Yesterday, Tad and I went to see Dr. Cancer, whom I have not met with since all this began. Dr. Demo had already given me a head’s up that the pathology results might have some bad news, so we were bracing ourselves.
During my surgery, they performed a sentinel lymph node biopsy, in which three lymph nodes were extracted. Initially it appeared that these were negative. But the pathology report had a different finding: one was positive for “metastatic carcinoma.”
This means that my cancer is now considered Stage 2, and that I will, indeed, need chemotherapy.
The next step is to have a body and bone scan to determine if the cancer has settled elsewhere in my body, so the news could still get worse. They don’t expect this (of course, they didn’t expect me to need chemo either…), so we spent the majority of the visit yesterday discussing the chemo procedures.
The good news is that this is nothing like what my dad had to go through when he had leukemia; Dr. Cancer assured me that this type of chemo is far less intense than what Dad had to go through.

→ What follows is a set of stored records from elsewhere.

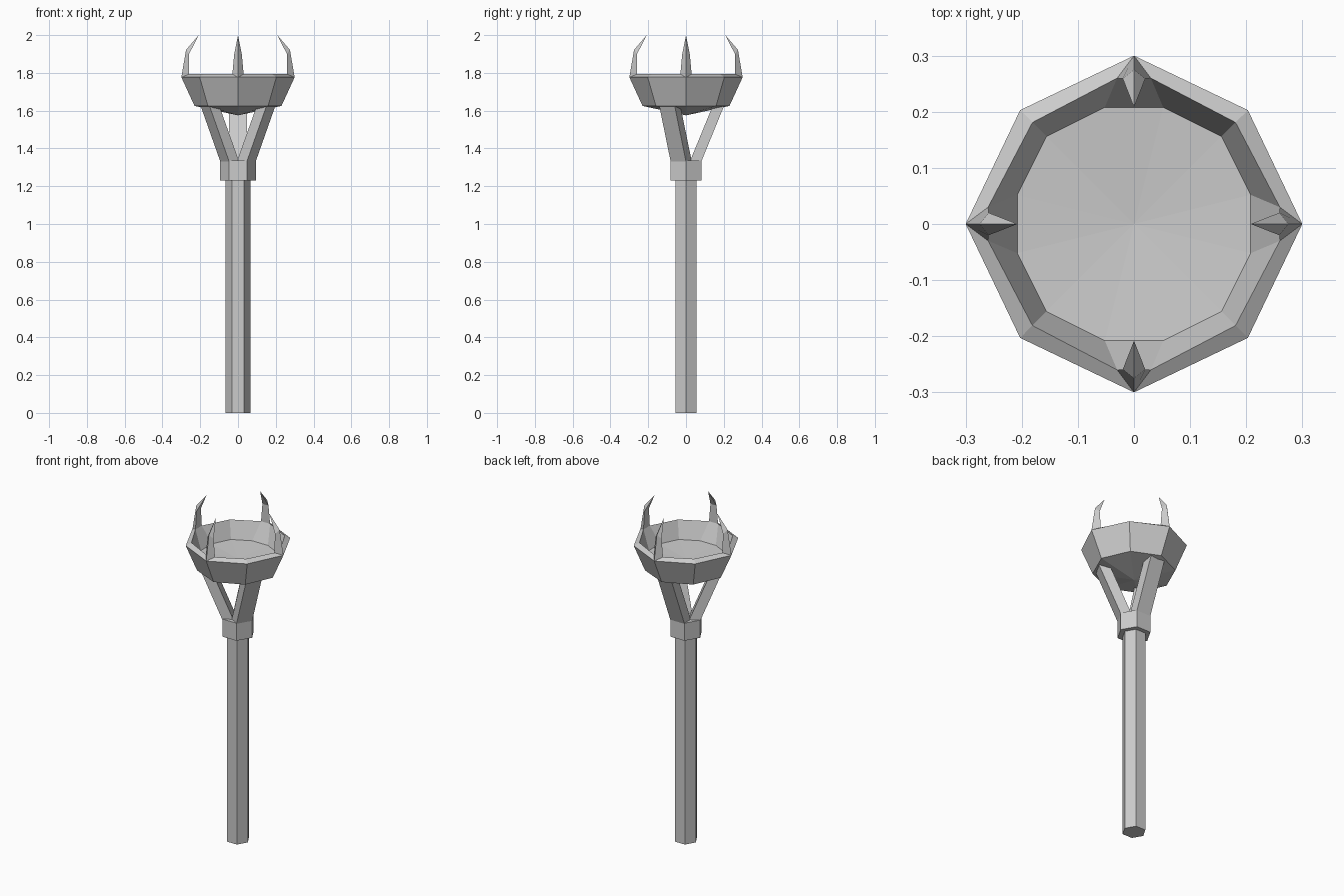
import bpy, bmesh
from math import cos, sin, pi, radians
from mathutils import Matrix, Vector

if "Cube" in bpy.data.objects:
    bpy.data.objects.remove(bpy.data.objects["Cube"])


def finish(name, bm):
    bmesh.ops.recalc_face_normals(bm, faces=bm.faces)
    me = bpy.data.meshes.new(name)
    bm.to_mesh(me)
    bm.free()
    ob = bpy.data.objects.new(name, me)
    bpy.context.collection.objects.link(ob)
    return ob


def hex_prism(name, r, z0, z1):
    bm = bmesh.new()
    rings = [[bm.verts.new((r * cos(i * pi / 3), r * sin(i * pi / 3), z)) for i in range(6)]
             for z in (z0, z1)]
    bridge(bm, *rings)
    bm.faces.new(rings[0])
    bm.faces.new(rings[1])
    return finish(name, bm)


def bridge(bm, a, b):
    n = len(a)
    for i in range(n):
        j = (i + 1) % n
        bm.faces.new((a[i], a[j], b[j], b[i]))


def fan(bm, ring, z):
    c = bm.verts.new((0, 0, z))
    for i in range(len(ring)):
        bm.faces.new((ring[i], ring[(i + 1) % len(ring)], c))


# Shaft and collar
hex_prism("shaft", 0.065, 0, 1.24)
hex_prism("collar", 0.094, 1.23, 1.335)

# Three slanted struts growing out of alternate collar faces
for k, deg in enumerate((90, 210, 330)):
    bm = bmesh.new()
    rings = []
    for r_in, r_out, z in ((0.02, 0.081, 1.33), (0.14, 0.2, 1.622)):
        rings.append([bm.verts.new(p) for p in ((r_in, -0.047, z), (r_out, -0.047, z),
                                                (r_out, 0.047, z), (r_in, 0.047, z))])
    bridge(bm, *rings)
    bm.faces.new(rings[0])
    bm.faces.new(rings[1])
    bm.transform(Matrix.Rotation(radians(deg), 4, 'Z'))
    finish(f"strut_{k + 1}", bm)

# Octagonal bowl: outer rings of 8, inner rings of 12 (corners split at the prongs)
bm = bmesh.new()


def ring8(r_axis, r_diag, z):
    return [bm.verts.new(((r_diag if i % 2 else r_axis) * cos(i * pi / 4),
                          (r_diag if i % 2 else r_axis) * sin(i * pi / 4), z)) for i in range(8)]


def ring12(r, half, diag, z):
    out = []
    for q in range(4):
        rot = Matrix.Rotation(q * pi / 2, 3, 'Z')
        out += [bm.verts.new(rot @ Vector(p))
                for p in ((r, -half, z), (r, half, z), (diag, diag, z))]
    return out


base = ring8(0.23, 0.225, 1.625)
outer = ring8(0.3, 0.287, 1.777)
rim = ring12(0.26, 0.03, 0.181, 1.793)
floor = ring12(0.208, 0.052, 0.156, 1.69)
fan(bm, base, 1.575)
bridge(bm, base, outer)
for q in range(4):
    a, d, n = outer[2 * q], outer[2 * q + 1], outer[(2 * q + 2) % 8]
    bm.faces.new((a, d, rim[3 * q + 2], rim[3 * q + 1]))
    bm.faces.new((d, n, rim[(3 * q + 3) % 12], rim[3 * q + 2]))
bridge(bm, rim, floor)
fan(bm, floor, 1.675)
finish("bowl", bm)

# Four curved prongs rising from the rim corners
for q in range(4):
    bm = bmesh.new()
    low = [bm.verts.new(p) for p in ((0.3, 0, 1.777), (0.26, 0.03, 1.793), (0.26, -0.03, 1.793))]
    mid = [bm.verts.new(p) for p in ((0.275, 0, 1.922), (0.259, 0.02, 1.9), (0.259, -0.02, 1.9))]
    tip = bm.verts.new((0.208, 0, 2.0))
    bridge(bm, low, mid)
    for i in range(3):
        bm.faces.new((mid[i], mid[(i + 1) % 3], tip))
    bm.transform(Matrix.Rotation(q * pi / 2, 4, 'Z'))
    finish(f"prong_{q + 1}", bm)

The chemo will be administered in six cycles with three weeks between each cycle. I’ll start two days after we get back from our London vacation. My calendar math indicates that that means I’ll be done right before Christmas.
Yes, I will lose my hair (and after I just grew it out, sheesh!!!). I will need radiation after the chemo is done. As for mastectomy reconstruction, the breast expander that was put in during the mastectomy will be filled as planned, but the other surgeries will wait until the chemo is done.
I am still thinking through work implications; I just spoke to my HR liaison to understand my options. If a co-worker of mine is reading this post, stay tuned. I know that lots of people work through chemo – we’ll see!
I woke this morning feeling really overwhelmed, but spent the morning going over my notes (migrating from a half-inch cancer binder to a one-inch!), processing, and am feeling better now. At this point I’m mostly just PISSED OFF. (In case all my f-bombs have not made that obvious…)